## AVAILABLE DATA
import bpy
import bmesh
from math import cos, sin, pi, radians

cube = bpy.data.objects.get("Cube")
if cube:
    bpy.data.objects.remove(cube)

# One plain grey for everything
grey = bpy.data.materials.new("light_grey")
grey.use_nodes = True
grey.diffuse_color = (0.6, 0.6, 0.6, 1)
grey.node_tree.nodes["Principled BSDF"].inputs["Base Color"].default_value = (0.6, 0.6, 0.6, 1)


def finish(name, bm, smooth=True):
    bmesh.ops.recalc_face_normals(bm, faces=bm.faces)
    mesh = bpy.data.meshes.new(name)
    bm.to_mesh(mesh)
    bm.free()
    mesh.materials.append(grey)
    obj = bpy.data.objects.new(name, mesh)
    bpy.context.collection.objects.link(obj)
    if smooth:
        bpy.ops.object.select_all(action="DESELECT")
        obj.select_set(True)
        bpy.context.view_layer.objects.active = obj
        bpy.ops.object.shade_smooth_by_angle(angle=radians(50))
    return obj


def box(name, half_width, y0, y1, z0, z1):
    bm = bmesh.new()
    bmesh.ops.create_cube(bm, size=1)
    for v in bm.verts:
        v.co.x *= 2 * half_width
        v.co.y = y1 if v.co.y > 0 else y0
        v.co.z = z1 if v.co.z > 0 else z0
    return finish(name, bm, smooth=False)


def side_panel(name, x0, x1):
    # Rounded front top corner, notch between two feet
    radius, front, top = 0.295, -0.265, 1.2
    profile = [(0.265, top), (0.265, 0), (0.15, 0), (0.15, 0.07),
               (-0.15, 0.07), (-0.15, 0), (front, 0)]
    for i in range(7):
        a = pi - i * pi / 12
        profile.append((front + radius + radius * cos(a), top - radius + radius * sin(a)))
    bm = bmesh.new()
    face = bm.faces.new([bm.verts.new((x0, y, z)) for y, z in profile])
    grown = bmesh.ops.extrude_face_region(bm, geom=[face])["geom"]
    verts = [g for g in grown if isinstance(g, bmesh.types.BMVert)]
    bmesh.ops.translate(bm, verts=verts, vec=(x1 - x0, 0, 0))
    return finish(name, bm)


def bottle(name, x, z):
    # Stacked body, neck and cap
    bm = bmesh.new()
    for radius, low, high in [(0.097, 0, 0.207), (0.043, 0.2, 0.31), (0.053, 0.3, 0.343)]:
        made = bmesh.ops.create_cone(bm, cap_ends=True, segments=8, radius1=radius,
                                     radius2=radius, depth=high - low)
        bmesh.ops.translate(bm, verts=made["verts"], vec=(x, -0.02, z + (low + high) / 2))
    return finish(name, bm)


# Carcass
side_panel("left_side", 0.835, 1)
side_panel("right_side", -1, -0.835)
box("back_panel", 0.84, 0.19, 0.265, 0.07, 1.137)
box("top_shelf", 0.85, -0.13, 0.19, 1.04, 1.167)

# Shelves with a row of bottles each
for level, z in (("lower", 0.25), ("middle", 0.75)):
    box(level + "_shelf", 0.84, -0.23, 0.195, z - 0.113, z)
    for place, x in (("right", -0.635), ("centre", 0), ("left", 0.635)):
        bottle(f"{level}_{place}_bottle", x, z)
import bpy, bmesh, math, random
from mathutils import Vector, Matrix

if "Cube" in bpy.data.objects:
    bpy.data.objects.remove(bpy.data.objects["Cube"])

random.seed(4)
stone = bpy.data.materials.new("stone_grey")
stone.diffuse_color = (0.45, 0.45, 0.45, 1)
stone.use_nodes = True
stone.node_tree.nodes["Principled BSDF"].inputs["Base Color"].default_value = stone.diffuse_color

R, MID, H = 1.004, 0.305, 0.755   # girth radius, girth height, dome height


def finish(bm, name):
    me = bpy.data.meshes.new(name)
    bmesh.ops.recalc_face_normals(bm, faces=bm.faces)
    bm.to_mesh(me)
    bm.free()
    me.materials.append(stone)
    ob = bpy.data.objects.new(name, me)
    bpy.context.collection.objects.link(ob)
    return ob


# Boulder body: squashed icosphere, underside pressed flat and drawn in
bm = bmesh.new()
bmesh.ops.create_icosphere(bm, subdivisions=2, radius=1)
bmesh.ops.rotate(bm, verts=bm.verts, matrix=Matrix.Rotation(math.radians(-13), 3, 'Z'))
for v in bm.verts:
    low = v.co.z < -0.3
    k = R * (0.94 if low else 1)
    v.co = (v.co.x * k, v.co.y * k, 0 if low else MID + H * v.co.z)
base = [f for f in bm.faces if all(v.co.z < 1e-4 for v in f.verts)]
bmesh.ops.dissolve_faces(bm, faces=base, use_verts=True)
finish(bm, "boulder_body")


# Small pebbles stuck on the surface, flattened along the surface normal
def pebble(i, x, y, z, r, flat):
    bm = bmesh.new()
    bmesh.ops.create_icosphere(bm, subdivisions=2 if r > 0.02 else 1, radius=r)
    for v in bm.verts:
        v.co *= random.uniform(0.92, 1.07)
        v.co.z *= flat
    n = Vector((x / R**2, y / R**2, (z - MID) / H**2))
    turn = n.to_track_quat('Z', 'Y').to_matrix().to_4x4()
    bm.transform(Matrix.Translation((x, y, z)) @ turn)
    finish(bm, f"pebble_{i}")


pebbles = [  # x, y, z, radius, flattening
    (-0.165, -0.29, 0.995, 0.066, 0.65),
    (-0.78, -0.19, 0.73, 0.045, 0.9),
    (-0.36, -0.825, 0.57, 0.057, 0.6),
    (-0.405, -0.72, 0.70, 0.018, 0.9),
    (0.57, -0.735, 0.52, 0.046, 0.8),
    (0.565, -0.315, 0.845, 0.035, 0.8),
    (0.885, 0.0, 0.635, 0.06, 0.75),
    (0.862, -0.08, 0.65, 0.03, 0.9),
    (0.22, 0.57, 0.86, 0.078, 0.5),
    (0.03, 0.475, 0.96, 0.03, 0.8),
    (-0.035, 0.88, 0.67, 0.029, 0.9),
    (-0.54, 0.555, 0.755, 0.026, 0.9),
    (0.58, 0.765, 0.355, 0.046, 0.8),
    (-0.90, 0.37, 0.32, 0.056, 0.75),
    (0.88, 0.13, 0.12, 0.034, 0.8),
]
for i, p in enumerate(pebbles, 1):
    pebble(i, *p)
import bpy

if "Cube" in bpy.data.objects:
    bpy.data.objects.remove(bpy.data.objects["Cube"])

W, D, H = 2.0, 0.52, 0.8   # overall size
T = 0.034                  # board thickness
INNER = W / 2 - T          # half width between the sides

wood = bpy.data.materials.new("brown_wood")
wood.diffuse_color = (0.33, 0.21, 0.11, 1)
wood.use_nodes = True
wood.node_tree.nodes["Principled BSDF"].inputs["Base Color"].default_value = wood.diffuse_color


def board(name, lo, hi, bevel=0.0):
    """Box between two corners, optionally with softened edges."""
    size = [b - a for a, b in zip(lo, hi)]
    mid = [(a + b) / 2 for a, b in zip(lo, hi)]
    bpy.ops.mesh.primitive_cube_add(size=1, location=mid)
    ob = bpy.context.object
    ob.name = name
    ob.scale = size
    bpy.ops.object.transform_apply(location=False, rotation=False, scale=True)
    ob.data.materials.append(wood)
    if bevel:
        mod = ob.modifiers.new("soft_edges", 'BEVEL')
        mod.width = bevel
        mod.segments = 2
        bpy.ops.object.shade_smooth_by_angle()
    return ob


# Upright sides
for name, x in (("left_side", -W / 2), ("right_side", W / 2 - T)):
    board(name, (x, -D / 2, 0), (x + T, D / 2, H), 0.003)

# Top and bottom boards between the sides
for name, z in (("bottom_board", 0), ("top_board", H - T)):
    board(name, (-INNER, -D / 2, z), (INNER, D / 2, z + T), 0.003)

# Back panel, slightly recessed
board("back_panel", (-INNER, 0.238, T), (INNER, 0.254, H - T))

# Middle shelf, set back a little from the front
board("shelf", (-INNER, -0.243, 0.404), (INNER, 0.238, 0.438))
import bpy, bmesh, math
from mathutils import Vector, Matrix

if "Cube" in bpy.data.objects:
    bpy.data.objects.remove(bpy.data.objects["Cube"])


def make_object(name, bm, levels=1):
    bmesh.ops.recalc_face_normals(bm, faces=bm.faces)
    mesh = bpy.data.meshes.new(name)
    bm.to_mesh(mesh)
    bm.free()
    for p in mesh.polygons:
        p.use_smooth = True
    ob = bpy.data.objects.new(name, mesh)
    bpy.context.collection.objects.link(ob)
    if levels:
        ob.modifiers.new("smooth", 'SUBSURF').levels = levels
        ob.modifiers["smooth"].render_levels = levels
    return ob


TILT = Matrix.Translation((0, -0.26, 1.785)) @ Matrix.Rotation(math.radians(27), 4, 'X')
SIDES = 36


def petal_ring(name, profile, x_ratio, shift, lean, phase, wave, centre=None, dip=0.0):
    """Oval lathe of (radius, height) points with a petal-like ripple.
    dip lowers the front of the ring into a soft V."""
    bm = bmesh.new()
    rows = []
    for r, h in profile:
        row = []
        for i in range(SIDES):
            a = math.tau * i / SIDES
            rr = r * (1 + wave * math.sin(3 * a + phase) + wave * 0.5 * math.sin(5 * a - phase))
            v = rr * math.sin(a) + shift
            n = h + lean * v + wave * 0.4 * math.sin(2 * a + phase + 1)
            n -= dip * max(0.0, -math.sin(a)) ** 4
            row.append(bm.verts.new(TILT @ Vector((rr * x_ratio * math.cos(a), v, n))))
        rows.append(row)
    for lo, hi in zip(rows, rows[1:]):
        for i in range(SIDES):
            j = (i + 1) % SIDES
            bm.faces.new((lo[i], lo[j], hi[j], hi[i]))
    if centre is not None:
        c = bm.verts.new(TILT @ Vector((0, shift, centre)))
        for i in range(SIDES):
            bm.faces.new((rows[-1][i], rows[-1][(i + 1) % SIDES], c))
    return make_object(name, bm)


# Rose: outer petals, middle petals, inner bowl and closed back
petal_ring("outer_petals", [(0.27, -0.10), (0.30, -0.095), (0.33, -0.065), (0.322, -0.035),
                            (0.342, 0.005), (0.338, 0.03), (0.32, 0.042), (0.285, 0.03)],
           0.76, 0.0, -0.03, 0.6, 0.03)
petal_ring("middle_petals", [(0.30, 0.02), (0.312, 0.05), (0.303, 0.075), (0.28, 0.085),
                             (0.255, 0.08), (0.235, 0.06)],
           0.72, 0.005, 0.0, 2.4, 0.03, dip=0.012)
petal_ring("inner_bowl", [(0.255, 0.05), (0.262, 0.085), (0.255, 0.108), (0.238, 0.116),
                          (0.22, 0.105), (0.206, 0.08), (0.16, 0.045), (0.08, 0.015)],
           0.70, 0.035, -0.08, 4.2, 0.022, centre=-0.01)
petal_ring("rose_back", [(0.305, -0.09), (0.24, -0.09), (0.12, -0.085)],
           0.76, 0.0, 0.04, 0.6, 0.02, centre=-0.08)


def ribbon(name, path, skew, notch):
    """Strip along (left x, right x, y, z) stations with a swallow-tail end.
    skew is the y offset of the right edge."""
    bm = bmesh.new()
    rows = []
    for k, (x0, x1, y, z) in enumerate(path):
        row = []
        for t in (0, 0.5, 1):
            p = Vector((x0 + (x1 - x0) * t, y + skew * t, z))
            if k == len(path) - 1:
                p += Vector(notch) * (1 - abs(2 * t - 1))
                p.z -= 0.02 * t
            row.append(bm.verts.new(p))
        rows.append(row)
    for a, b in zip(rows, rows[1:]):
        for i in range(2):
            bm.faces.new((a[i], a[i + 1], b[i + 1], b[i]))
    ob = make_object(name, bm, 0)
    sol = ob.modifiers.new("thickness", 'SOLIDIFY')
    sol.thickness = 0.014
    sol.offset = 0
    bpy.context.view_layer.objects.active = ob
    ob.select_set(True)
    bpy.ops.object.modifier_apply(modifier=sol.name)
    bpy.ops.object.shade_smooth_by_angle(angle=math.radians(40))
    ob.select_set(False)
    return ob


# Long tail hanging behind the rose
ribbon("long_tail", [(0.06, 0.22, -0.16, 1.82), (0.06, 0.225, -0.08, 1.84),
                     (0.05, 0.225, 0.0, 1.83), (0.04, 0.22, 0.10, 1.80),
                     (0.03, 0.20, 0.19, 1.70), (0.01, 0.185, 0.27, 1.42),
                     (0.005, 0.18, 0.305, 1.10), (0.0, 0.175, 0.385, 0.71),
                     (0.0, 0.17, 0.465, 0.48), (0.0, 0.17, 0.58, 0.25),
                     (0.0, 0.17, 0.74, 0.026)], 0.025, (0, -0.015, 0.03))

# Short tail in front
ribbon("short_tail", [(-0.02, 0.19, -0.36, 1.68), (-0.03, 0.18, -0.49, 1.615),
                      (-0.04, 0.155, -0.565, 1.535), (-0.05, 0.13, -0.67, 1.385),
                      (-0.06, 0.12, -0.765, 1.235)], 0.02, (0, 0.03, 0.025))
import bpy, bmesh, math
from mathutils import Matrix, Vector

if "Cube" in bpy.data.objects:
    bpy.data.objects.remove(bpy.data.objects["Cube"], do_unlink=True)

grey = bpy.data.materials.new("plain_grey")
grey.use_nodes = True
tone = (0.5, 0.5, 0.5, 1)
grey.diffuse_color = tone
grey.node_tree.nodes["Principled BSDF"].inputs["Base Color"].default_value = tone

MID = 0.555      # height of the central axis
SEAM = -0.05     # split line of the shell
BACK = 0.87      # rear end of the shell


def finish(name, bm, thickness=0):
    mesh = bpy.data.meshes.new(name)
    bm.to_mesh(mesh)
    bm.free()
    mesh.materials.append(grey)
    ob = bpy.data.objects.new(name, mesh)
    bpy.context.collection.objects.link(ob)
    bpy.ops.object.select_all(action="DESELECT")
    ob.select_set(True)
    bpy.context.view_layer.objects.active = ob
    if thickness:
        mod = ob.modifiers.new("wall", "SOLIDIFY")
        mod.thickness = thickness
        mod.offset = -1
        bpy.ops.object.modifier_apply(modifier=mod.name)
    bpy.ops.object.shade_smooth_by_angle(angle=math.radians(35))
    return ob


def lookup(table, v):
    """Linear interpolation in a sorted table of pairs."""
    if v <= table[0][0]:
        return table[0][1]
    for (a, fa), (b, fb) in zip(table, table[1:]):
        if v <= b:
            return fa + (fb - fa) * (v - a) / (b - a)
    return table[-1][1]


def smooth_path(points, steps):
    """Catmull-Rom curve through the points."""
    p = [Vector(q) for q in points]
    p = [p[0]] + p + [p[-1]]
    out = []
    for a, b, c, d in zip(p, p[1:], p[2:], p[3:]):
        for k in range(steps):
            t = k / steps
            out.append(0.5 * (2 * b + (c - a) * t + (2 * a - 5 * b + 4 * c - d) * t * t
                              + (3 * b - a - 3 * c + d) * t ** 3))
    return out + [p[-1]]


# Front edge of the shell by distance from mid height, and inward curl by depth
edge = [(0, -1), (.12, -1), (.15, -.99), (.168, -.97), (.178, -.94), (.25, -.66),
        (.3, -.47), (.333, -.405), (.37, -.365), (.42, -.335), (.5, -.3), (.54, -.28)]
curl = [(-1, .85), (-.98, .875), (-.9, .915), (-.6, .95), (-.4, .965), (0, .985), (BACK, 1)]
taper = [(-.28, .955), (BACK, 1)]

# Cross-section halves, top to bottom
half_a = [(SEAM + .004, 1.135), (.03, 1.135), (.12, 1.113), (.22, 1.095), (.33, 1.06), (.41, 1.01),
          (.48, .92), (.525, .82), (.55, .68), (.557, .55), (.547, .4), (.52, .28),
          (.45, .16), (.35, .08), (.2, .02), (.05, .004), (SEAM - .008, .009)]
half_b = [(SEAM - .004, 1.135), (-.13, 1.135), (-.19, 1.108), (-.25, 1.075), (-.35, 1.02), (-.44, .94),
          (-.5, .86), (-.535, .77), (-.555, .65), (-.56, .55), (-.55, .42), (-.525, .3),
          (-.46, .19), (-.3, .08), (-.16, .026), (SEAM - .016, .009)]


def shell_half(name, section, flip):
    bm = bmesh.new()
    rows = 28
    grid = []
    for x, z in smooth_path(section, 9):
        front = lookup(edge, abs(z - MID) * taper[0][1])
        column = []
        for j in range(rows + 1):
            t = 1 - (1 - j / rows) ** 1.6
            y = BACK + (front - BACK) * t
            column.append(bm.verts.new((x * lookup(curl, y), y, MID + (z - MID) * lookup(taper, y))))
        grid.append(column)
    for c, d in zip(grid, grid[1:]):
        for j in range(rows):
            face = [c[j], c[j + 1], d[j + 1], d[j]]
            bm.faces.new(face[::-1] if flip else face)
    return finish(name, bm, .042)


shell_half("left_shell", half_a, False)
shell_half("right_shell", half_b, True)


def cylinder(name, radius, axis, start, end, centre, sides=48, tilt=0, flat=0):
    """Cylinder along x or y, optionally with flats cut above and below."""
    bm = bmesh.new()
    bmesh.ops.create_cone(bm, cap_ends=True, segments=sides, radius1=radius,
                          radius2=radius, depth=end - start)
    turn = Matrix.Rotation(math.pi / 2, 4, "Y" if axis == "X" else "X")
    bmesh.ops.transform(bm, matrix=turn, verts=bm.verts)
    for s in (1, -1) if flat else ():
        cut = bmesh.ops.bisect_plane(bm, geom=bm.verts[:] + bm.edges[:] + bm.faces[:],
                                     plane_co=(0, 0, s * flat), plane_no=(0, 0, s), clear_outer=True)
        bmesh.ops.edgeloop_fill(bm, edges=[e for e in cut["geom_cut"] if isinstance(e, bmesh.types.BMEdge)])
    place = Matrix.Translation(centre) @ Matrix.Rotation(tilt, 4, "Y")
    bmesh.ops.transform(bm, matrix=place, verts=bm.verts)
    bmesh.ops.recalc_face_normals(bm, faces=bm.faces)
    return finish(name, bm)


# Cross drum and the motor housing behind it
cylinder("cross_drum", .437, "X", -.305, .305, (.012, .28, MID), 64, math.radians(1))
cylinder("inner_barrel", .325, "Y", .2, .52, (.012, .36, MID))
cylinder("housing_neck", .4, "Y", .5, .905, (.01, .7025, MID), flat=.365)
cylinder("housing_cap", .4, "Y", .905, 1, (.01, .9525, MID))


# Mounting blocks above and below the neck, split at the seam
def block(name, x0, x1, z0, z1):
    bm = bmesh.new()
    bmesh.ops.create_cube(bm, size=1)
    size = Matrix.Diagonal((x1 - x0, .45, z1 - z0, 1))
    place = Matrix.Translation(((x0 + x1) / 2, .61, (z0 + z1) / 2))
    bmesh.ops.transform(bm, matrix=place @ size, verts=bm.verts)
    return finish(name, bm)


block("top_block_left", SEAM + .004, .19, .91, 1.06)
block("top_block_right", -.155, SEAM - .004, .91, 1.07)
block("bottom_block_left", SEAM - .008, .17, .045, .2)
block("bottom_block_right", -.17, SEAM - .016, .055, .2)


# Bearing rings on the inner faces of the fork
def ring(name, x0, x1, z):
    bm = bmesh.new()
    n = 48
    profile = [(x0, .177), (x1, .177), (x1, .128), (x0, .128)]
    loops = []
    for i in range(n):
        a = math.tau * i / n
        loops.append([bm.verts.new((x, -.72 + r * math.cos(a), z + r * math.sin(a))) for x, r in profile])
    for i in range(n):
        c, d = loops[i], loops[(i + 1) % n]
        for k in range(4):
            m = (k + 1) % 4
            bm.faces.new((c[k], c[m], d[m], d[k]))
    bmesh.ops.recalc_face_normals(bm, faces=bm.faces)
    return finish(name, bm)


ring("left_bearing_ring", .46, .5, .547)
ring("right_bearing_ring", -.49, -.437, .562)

## WHAT YOU SHOULD DO
Where a line in the entries holds the word "radians", copy that line.

## FINISHED EXERCISE
from math import cos, sin, pi, radians
        bpy.ops.object.shade_smooth_by_angle(angle=radians(50))
bmesh.ops.rotate(bm, verts=bm.verts, matrix=Matrix.Rotation(math.radians(-13), 3, 'Z'))
TILT = Matrix.Translation((0, -0.26, 1.785)) @ Matrix.Rotation(math.radians(27), 4, 'X')
    bpy.ops.object.shade_smooth_by_angle(angle=math.radians(40))
    bpy.ops.object.shade_smooth_by_angle(angle=math.radians(35))
cylinder("cross_drum", .437, "X", -.305, .305, (.012, .28, MID), 64, math.radians(1))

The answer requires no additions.